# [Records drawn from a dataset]

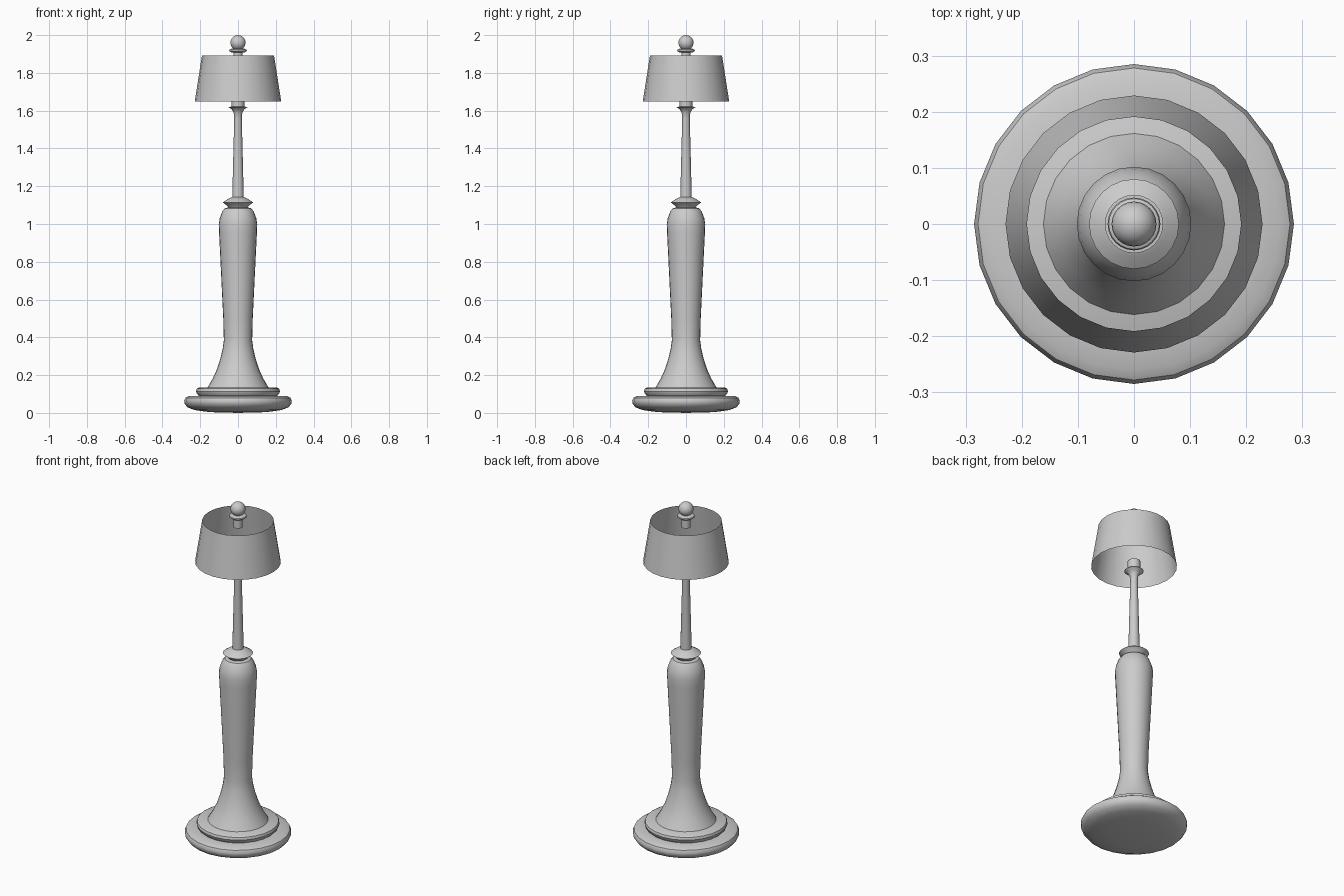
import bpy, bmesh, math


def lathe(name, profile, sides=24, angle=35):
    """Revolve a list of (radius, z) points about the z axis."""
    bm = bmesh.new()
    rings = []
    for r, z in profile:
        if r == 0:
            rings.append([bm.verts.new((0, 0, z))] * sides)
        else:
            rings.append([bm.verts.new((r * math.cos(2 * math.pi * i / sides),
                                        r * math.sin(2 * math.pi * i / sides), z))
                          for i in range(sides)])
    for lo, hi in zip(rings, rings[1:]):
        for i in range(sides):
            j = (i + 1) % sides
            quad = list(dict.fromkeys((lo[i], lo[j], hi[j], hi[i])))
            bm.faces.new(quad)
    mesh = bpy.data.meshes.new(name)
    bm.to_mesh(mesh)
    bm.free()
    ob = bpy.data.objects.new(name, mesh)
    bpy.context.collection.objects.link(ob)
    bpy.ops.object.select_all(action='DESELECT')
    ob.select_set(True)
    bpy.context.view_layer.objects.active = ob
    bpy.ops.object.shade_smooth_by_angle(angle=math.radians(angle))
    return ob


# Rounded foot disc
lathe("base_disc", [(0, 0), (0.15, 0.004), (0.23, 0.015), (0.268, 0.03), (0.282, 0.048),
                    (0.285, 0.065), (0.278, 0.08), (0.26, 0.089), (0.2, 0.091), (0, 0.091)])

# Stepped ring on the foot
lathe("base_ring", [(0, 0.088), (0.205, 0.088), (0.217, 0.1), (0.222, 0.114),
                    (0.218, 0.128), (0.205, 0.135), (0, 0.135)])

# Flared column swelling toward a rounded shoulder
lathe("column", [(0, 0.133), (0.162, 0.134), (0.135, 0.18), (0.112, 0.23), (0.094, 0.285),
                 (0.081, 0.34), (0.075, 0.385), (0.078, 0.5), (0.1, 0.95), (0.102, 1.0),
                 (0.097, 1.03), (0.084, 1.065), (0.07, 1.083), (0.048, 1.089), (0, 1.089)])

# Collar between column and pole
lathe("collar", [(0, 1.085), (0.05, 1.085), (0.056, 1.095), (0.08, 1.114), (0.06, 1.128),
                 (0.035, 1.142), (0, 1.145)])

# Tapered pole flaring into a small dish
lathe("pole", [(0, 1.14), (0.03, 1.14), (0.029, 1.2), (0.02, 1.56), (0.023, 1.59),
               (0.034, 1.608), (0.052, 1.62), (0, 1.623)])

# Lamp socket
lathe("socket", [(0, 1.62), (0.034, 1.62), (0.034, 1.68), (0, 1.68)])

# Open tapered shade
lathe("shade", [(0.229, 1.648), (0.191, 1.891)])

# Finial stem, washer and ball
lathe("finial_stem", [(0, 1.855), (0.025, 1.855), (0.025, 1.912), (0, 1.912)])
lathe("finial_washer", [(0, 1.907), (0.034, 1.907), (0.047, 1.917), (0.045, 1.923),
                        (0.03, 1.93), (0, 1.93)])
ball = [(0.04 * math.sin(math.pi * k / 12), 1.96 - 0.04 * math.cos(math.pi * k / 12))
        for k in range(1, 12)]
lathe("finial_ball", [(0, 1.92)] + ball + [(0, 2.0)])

# [Instructions for the task]
In the entries above, find each line that has the word "math". Copy it.

# [Exercise answer]
import bpy, bmesh, math
            rings.append([bm.verts.new((r * math.cos(2 * math.pi * i / sides),
                                        r * math.sin(2 * math.pi * i / sides), z))
    bpy.ops.object.shade_smooth_by_angle(angle=math.radians(angle))
ball = [(0.04 * math.sin(math.pi * k / 12), 1.96 - 0.04 * math.cos(math.pi * k / 12))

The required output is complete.